Sometimes, instead of getting an offer or a rejection from an agent or editor, a writer will get a revision request. This usually means that the agent/editor is intrigued by the project and finds potential in it, but sees a substantial amount of work before the project is saleable.
In the absence of an offer, the author doesn't have to revise; she is free to take her project elsewhere. But she may decide to try the revision, especially if the editorial suggestions ring true.
A couple of things to remember in these situations:
--If the story just needed a few minor tweaks, the agent/editor probably would have offered. Therefore, it's likely that considerable changes are expected.
--The revision is likely to need work on more than just the specific examples mentioned in the request letter. The agent/editor is probably looking for a true "re-envisioning," a multi-layered improvement.
Suppose the letter says, "I think Michael needs to be a stronger character throughout the book. For example on page 47, he gives way to Trudy, and on page 121, he again lets others drive the plot." It may be tempting to make a change on page 47 and another on page 121, and call it a day. But "throughout the book" means just that, and pages 47 and 121 are just examples, meant to illustrate the problem. The agent/editor doesn't expect to provide an exhaustive list of everywhere in the story that Michael needs to take charge; he/she expects the writer to do that.

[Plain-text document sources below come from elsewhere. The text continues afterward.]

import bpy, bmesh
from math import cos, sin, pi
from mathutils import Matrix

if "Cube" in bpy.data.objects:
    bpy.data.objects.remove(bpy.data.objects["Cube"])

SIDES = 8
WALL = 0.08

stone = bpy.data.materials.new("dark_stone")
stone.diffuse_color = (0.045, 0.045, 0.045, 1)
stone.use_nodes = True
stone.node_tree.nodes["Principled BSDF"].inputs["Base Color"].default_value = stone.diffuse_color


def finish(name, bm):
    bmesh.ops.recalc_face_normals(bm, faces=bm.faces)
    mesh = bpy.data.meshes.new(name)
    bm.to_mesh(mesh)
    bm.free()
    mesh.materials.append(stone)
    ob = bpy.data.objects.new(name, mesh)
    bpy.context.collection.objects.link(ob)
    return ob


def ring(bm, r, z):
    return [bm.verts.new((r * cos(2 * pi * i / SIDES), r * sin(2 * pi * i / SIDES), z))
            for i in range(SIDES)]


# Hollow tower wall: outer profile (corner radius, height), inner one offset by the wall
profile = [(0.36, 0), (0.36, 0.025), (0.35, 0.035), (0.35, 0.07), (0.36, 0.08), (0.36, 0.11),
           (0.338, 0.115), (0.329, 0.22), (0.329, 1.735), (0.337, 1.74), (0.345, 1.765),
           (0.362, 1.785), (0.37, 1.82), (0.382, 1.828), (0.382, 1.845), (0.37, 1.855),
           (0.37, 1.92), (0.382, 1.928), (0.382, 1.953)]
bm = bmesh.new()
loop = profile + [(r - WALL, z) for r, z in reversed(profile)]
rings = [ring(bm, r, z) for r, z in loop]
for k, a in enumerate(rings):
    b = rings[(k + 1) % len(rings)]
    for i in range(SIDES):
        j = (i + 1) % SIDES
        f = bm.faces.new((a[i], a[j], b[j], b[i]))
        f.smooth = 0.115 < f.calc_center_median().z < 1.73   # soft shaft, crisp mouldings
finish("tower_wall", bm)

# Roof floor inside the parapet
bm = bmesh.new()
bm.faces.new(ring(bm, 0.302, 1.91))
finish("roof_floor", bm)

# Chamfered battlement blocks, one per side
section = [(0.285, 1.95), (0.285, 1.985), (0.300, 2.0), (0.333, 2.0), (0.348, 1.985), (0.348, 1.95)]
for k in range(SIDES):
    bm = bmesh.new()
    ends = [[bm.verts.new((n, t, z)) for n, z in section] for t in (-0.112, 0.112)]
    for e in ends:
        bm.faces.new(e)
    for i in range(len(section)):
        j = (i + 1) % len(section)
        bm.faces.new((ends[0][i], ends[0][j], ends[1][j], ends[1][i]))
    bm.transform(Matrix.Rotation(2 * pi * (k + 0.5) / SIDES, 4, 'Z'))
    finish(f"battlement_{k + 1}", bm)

In some ways, a revision request is a test: can the writer handle the kind of editorial work required to get a book into publishable shape? Does he take the initiative on making the story better everywhere he can? Even when a publisher acquires a project, there is a fair amount of editing still ahead for the writer. A writer who is ready to tackle that work is more likely to be ready for publication.